"PCS represents some of the lowest paid workers in Britain, and we have had a strike in every single week for the last month.
True, but to what effect one has to ask. Lets see what John McInally, PCS Vice President has to say in The Socialist newspaper:
We know our action is having a real disruptive impact but ministers are refusing to talk to us because they are trying to make deals at departmental or group level without talking to the union nationally. They want to stop effective collective bargaining.
One of the reasons PCS is able to deliver action consistently is that we've always consulted with members and activists, so that the action will be effective and sustainable.
McInally tells us there will be a long period of consultation with the members, ostensibly to find out members views. Whether many members will bother taking part is another question. Every year PCS members are exalted to the need for industrial action, usually coinciding with the internal electoral process of the union.
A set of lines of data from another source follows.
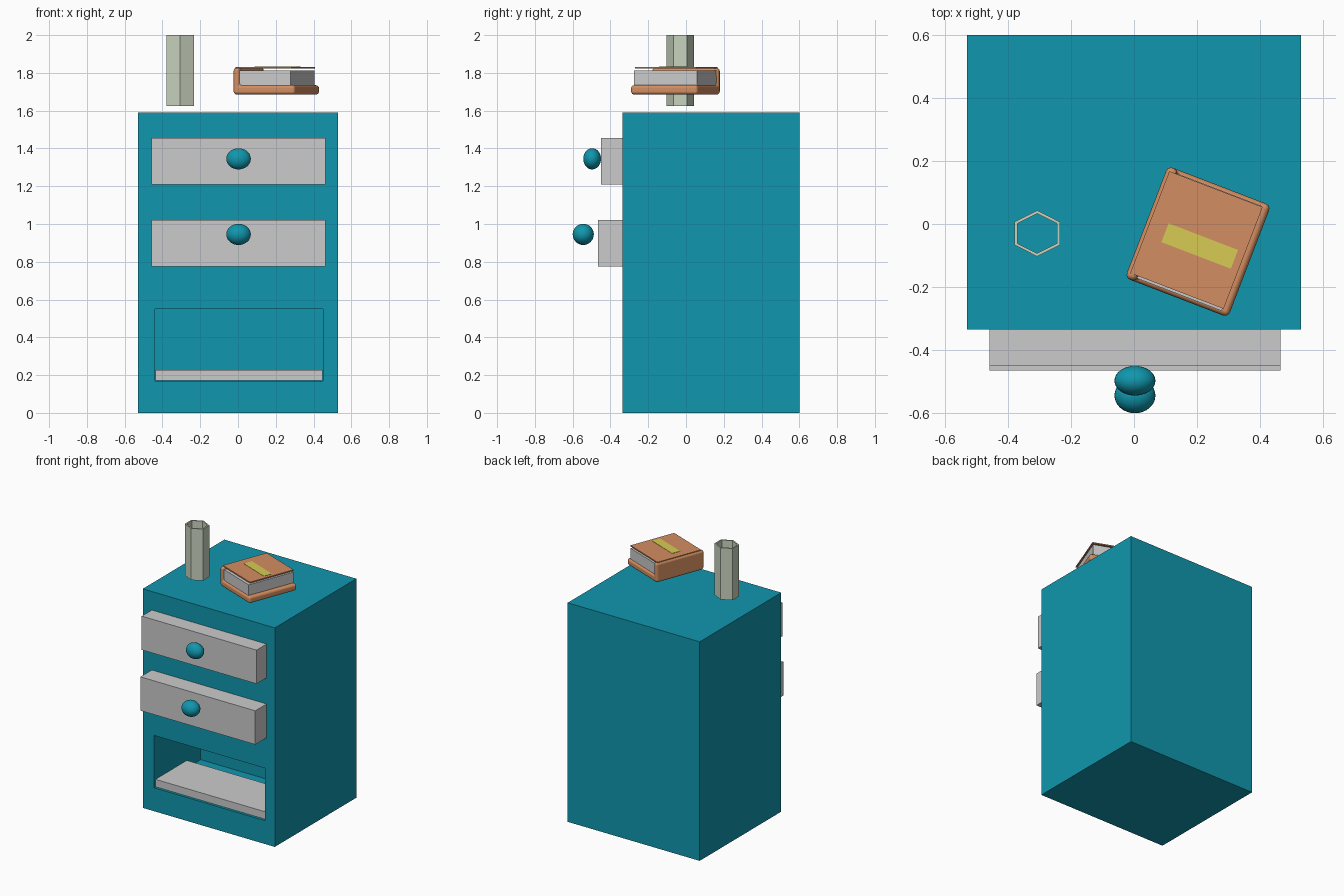
import bpy, bmesh, math
from mathutils import Matrix, Vector

if "Cube" in bpy.data.objects:
    bpy.data.objects.remove(bpy.data.objects["Cube"])


def material(name, rgb):
    m = bpy.data.materials.new(name)
    m.diffuse_color = (*rgb, 1)
    m.use_nodes = True
    m.node_tree.nodes["Principled BSDF"].inputs["Base Color"].default_value = m.diffuse_color
    return m


teal = material("teal", (0.005, 0.31, 0.42))
leather = material("leather", (0.65, 0.27, 0.12))
yellow = material("yellow", (0.68, 0.60, 0.09))
sage = material("sage", (0.58, 0.65, 0.52))


def finish(name, bm, mat=None, smooth=False):
    bmesh.ops.recalc_face_normals(bm, faces=bm.faces)
    mesh = bpy.data.meshes.new(name)
    bm.to_mesh(mesh)
    bm.free()
    obj = bpy.data.objects.new(name, mesh)
    bpy.context.collection.objects.link(obj)
    if mat:
        mesh.materials.append(mat)
    if smooth:
        mesh.polygons.foreach_set("use_smooth", [True] * len(mesh.polygons))
    return obj


def box_bm(lo, hi):
    bm = bmesh.new()
    bmesh.ops.create_cube(bm, size=1)
    for v in bm.verts:
        v.co = Vector([lo[i] if v.co[i] < 0 else hi[i] for i in range(3)])
    return bm


def box(name, lo, hi, mat=None):
    return finish(name, box_bm(lo, hi), mat)


# Cabinet body with an open compartment sunk into the front
bm = box_bm((-0.53, -0.335, 0), (0.53, 0.6, 1.59))
front = min(bm.faces, key=lambda f: f.calc_center_median().y)
bmesh.ops.inset_region(bm, faces=[front], thickness=0.05)
for v in front.verts:
    v.co.x = -0.44 if v.co.x < 0 else 0.45
    v.co.z = 0.17 if v.co.z < 0.8 else 0.55
out = bmesh.ops.extrude_discrete_faces(bm, faces=[front])
for v in out["faces"][0].verts:
    v.co.y = 0.20
finish("cabinet", bm, teal)

# Tray lying in the open compartment
box("tray", (-0.438, -0.32, 0.172), (0.448, 0.04, 0.226))

# Two drawers, each with a round knob: front y, z range, knob y, z, depth
for name, y, z0, z1, ky, kz, kd in (
        ("upper", -0.45, 1.21, 1.455, -0.497, 1.345, 0.047),
        ("lower", -0.465, 0.775, 1.02, -0.544, 0.945, 0.056)):
    box(name + "_drawer", (-0.458, y, z0), (0.464, -0.2, z1))
    bm = bmesh.new()
    bmesh.ops.create_uvsphere(bm, u_segments=32, v_segments=16, radius=1)
    bmesh.ops.transform(bm, verts=bm.verts, matrix=Matrix.Translation((0.003, ky, kz))
                        @ Matrix.Diagonal((0.065, kd, 0.056, 1)))
    finish(name + "_knob", bm, teal, smooth=True)

# Six-sided open vase
bm = bmesh.new()
rings = []
for scale, z in ((1, 1.625), (1, 2.0), (0.86, 2.0), (0.86, 1.625)):
    ring = []
    for i in range(6):
        a = math.radians(30 + 60 * i)
        ring.append(bm.verts.new((-0.307 + 0.084 * scale * math.cos(a),
                                  -0.03 + 0.073 * scale * math.sin(a), z)))
    rings.append(ring)
for r in range(4):
    a, b = rings[r], rings[(r + 1) % 4]
    for i in range(6):
        j = (i + 1) % 6
        bm.faces.new((a[i], a[j], b[j], b[i]))
finish("vase", bm, sage)

# Book: spine and lower cover as one rounded L-shaped profile
bm = bmesh.new()
profile = ((-0.175, 1.685), (0.175, 1.685), (0.175, 1.735),
           (-0.138, 1.735), (-0.138, 1.827), (-0.175, 1.827))
face = bm.faces.new([bm.verts.new((u, -0.19, z)) for u, z in profile])
ext = bmesh.ops.extrude_face_region(bm, geom=[face])
bmesh.ops.translate(bm, vec=(0, 0.38, 0),
                    verts=[g for g in ext["geom"] if isinstance(g, bmesh.types.BMVert)])
cover = finish("book_cover", bm, leather, smooth=True)
bevel = cover.modifiers.new("rounding", "BEVEL")
bevel.width = 0.017
bevel.segments = 3
bevel.harden_normals = True

# Pages, thin upper cover and label
parts = [cover,
         box("book_pages", (-0.14, -0.178, 1.73), (0.148, 0.178, 1.812)),
         box("book_upper_cover", (-0.165, -0.170, 1.823), (0.152, 0.176, 1.831), leather),
         box("book_label", (-0.108, -0.043, 1.829), (0.128, 0.021, 1.833), yellow)]
for p in parts:
    p.location = (0.203, -0.056, 0)
    p.rotation_euler.z = math.radians(-21)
The era of austerity has sent to the wild eyed Trotskyists who run PCS into a state of apoplexy. The leadership of PCS, dominated by the Socialist Party and the SWP immediately launched a campaign for for strikes without really thinking things through, let alone considering whether plans for such long term action would be sustainable by the very people who would be expected to make the necessary sacrifice needed.
More to the point could PCS really do it alone? John McInally continues to "talk the talk" when he says:
We'll also try to build as many alliances as possible with other unions. Members are asking themselves why, while every part of the public sector is under attack, PCS seems to be the only union taking action.
Every time PCS has tried to make such "alliances" they have manged to fall out with their allies. Trying to support an alternative candidate against Len McCluskey of Unite botched that one and the National Union of Teachers are more concerned about getting the other large teaching union, the NASUWT on board rather than blindly follow Serwotka and co.
Today saw a major attack on the civil service take place. The Yorkshire Post reported that Chancellor. George Osborne announced:
The Chancellor said public sector pay rises will be limited to an average of up to one per cent for 2015-16 and automatic progression pay and re-grading were being scrapped.
He said: “Progression pay can at best be described as antiquated; at worst, it’s deeply unfair to other parts of the public sector who don’t get it and to the private sector who have to pay for it.
“So we will end automatic progression pay in the Civil Service by 2015-16.
So it would seem a new dispute is in the making. Except there is a real problem. The PCS/Socialist Party leadership has spent so long on promoting a Marxist inspired "generalisation" of the class struggle as a substitute for a proper trade union campaign that they have already undermined a substantial section, if not the majority of the membership.
This reductionism is continued by McInally who writes:
The best way forward is to build mass coordinated action, including a 24-hour general strike in order to defeat austerity.
Even the "Peoples (or activists) Assembly" did not end up backing such a call much to the Socialist Party's chagrin. They are heading towards a day of "civil disobedience" as the PCS website points out:
A national day of civil disobedience is planned for November 5 and a second national People's Assembly will be held in spring 2014.
Such disobedience probably means UK Uncut bothering shoppers in Oxford Street and a few hooded Anarchists smashing things up. Not an activity that PCS members could get involved with, if they want to keep their jobs. there are rules on "conduct unbecoming civil servants" that Management would probably jump at to use against Reps.
Writing in the Daily Telegraph, Dan Hodges says:
Then there are the union leaders themselves. Moderates, like TUC general secretary Frances O’Grady, think the whole idea is barking mad, which is why she successfully headed off calls for a General Strike a couple of months ago.
But O’Grady is expending quite a bit of internal political capital keeping the more militant unions in line. So much so, that there’s even been talk by some of them of just going ahead and organising one without the TUC’s official sanction.
There is a need not just for a futile one way consultation about the non existent prospect for further action amongst PCS members at this time, but also everyone needs to consider the future of trade unionism in these changed times.
A challenging prospect, but one that is really needed to ensure that unions not only survive and prosper but pick and choose the fights they can win without undue influence from parasitical outsiders that have their own agendas and not our interests at heart.